VIA EPIA series SBC - any views?

Started by ElderUberGeek June 7, 2007
Has anyone used the EPIA series board from VIA?
Specifically the EK model:


ElderUberGeek wrote:

>Has anyone used the EPIA series board from VIA? > >Specifically the EK model: >
420 No, but after reading the spec I am just about to order one. If I do, what do you want to know about it? Also, do you know who has the best price? -- Guy Macon <>
 ElderUberGeek <> writes:

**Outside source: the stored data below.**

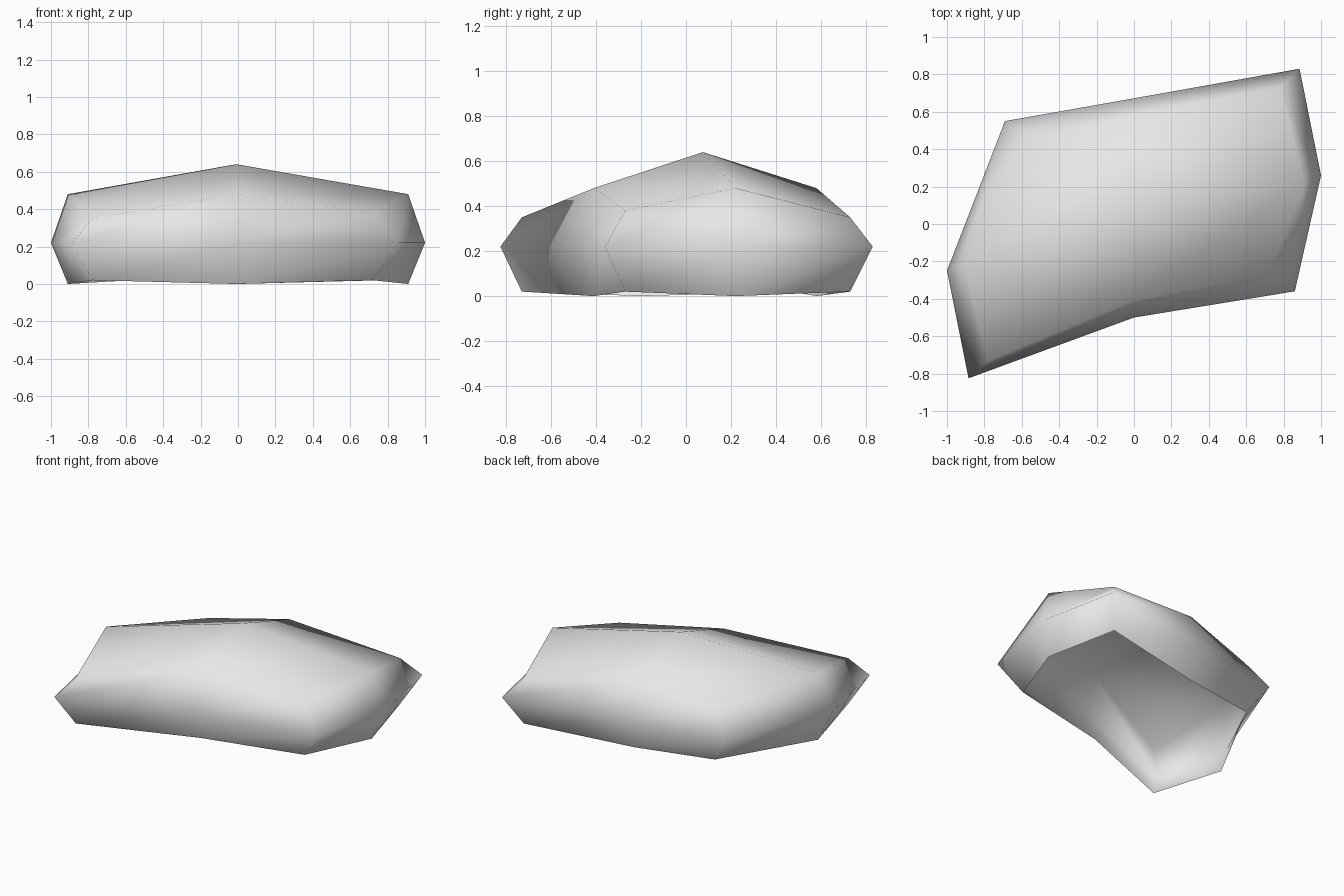
import bpy
import bmesh

cube = bpy.data.objects.get("Cube")
if cube:
    bpy.data.objects.remove(cube, do_unlink=True)

# Stone colour
stone = bpy.data.materials.new("pale_grey_stone")
stone.use_nodes = True
grey = (0.8, 0.8, 0.8, 1.0)
stone.diffuse_color = grey
stone.node_tree.nodes["Principled BSDF"].inputs["Base Color"].default_value = grey

# Eight columns around the rock, corner and side alternating:
# widest outline, drawn-in outline (used at foot and shoulder), shoulder height
columns = [
    ((-0.885, -0.825), (-0.78, -0.73), 0.35),
    ((0, -0.5), (-0.01, -0.41), 0.48),
    ((0.86, -0.36), (0.72, -0.27), 0.38),
    ((1, 0.26), (0.91, 0.22), 0.48),
    ((0.885, 0.83), (0.78, 0.73), 0.35),
    ((0, 0.672), (0, 0.58), 0.48),
    ((-0.69, 0.55), (-0.56, 0.47), 0.38),
    ((-1, -0.25), (-0.91, -0.2), 0.48),
]
WAIST = 0.22
COUNT = len(columns)

bm = bmesh.new()
foot, waist, shoulder = [], [], []
for i, (wide, narrow, height) in enumerate(columns):
    foot.append(bm.verts.new((*narrow, 0.0 if i % 2 else 0.02)))
    waist.append(bm.verts.new((*wide, WAIST)))
    shoulder.append(bm.verts.new((*narrow, height)))

# Side walls, open underneath
for low, high in ((foot, waist), (waist, shoulder)):
    for i in range(COUNT):
        j = (i + 1) % COUNT
        bm.faces.new((low[i], low[j], high[j], high[i]))

# Crown: one quad per corner, meeting at the peak
peak = bm.verts.new((-0.01, 0.075, 0.64))
for i in range(0, COUNT, 2):
    bm.faces.new((shoulder[i - 1], shoulder[i], shoulder[i + 1], peak))

for face in bm.faces:
    face.smooth = True
mesh = bpy.data.meshes.new("rock")
bm.to_mesh(mesh)
bm.free()
mesh.materials.append(stone)
rock = bpy.data.objects.new("rock", mesh)
bpy.context.collection.objects.link(rock)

> Has anyone used the EPIA series board from VIA?
Yes. My desktop machine is a disk-less and fan-less VIA Mini-ITX based system. Totally quiet with no moving parts other than the power and reset switch (which I never use). I also use several other VIA Mini-ITX systems for Web-servers, firewall, etc. Petter -- A: Because it messes up the order in which people normally read text. Q: Why is top-posting such a bad thing? A: Top-posting. Q: What is the most annoying thing on usenet and in e-mail?
ElderUberGeek wrote:
>Has anyone used the EPIA series board from VIA? > >Specifically the EK model: >
See: They list many projects, although almost all of them are only about "original" ways of housing the VIA boards. Roberto Waltman [ Please reply to the group, return address is invalid ]
On Jun 7, 7:29 am, ElderUberGeek <> wrote:
> Has anyone used the EPIA series board from VIA?
I have not used that specific model. I have, however, used a couple of different Epia flavors starting with the very first Mini-ITX motherboard Via released (I guess that was in 2003 or thereabouts). We were replacing Geode-based boards for higher performance. For a high-end application running a big "desktop type" OS like Linux or similar, it's a very cost-effective solution compared to using a similarly-configured SBC. You also have the convenience that you can design a single box that will accept a variety of boards in the same form factor, so you can future-proof the housing to a certain degree. There are some annoyances with using these boards: - Relatively large volume (can be mitigated by underclocking the hardware and scaling down the heatsinks/fans). You can get the same performance in a much smaller SBC form factor if you're willing to pay the cost delta. - Complicated power supply requirements. - Much greater power consumption/heat dissipation issues than a comparable non-x86 system. - No published schedule of lifecycle. These are consumer PC components and could be discontinued or spun tomorrow, although Via's history is much better than most in this regard.
On 2007-06-07, ElderUberGeek <> wrote:
> > Has anyone used the EPIA series board from VIA? > > Specifically the EK model: >
Not familiar specifically with the EK boards but have experience of several of the other EPIA boards and generally rate them. There are a few comments I'd make however: You can run into occasional compatibility niggles. Some of the horror stories you read on the net are a little overdramatic but they can crop up with certain software or hardware. In particular there are consistent reports of problems with VIA chipsets and certain Soundblaster cards. I wouldn't have thought that specific problem would crop up on these boards too often since you'd usually use the onboard audio, but it's something to be aware of. Personally, the only problem of that nature I've encountered is software - I usually run NetBSD and its bootloader doesn't like the boards. That's easily sorted going back to an older version of the bootloader code, which is more typical of problems - you can work around them easily enough, it's just a little hassle to do so. Like, I said though, for the most part the difficulties are vastly exaggerated, and they are in any case far more compatible than many boards usually used in an embedded context. Another point is that these boards run _HOT_, especially the passively cooled types. For the boards themselves this doesn't seem to be a problem, they can handle working at an elevated temperature for long periods. But it is something to bear in mind when you are thinking about enclosures, venting and such matters. Somebody else has already mentioned the power supply requirements and they have at least half a point in that most of the have an ATX-style power connector with the same requirements. For these systems it's usual to run them off DC-DC convertors which simply need a 12V supply, although that is something else to consider (they are available seperately, though often supplied with specialised ITX cases). The TC range have the convertor built in so all you need is a 12V supply. 60W is enough to power an entire system - board, HDD and optical drive, although that doesn't leave much leeway. I've used standard HDDs and laptop optical drives perfectly happily within that power budget. -- Andrew Smallshaw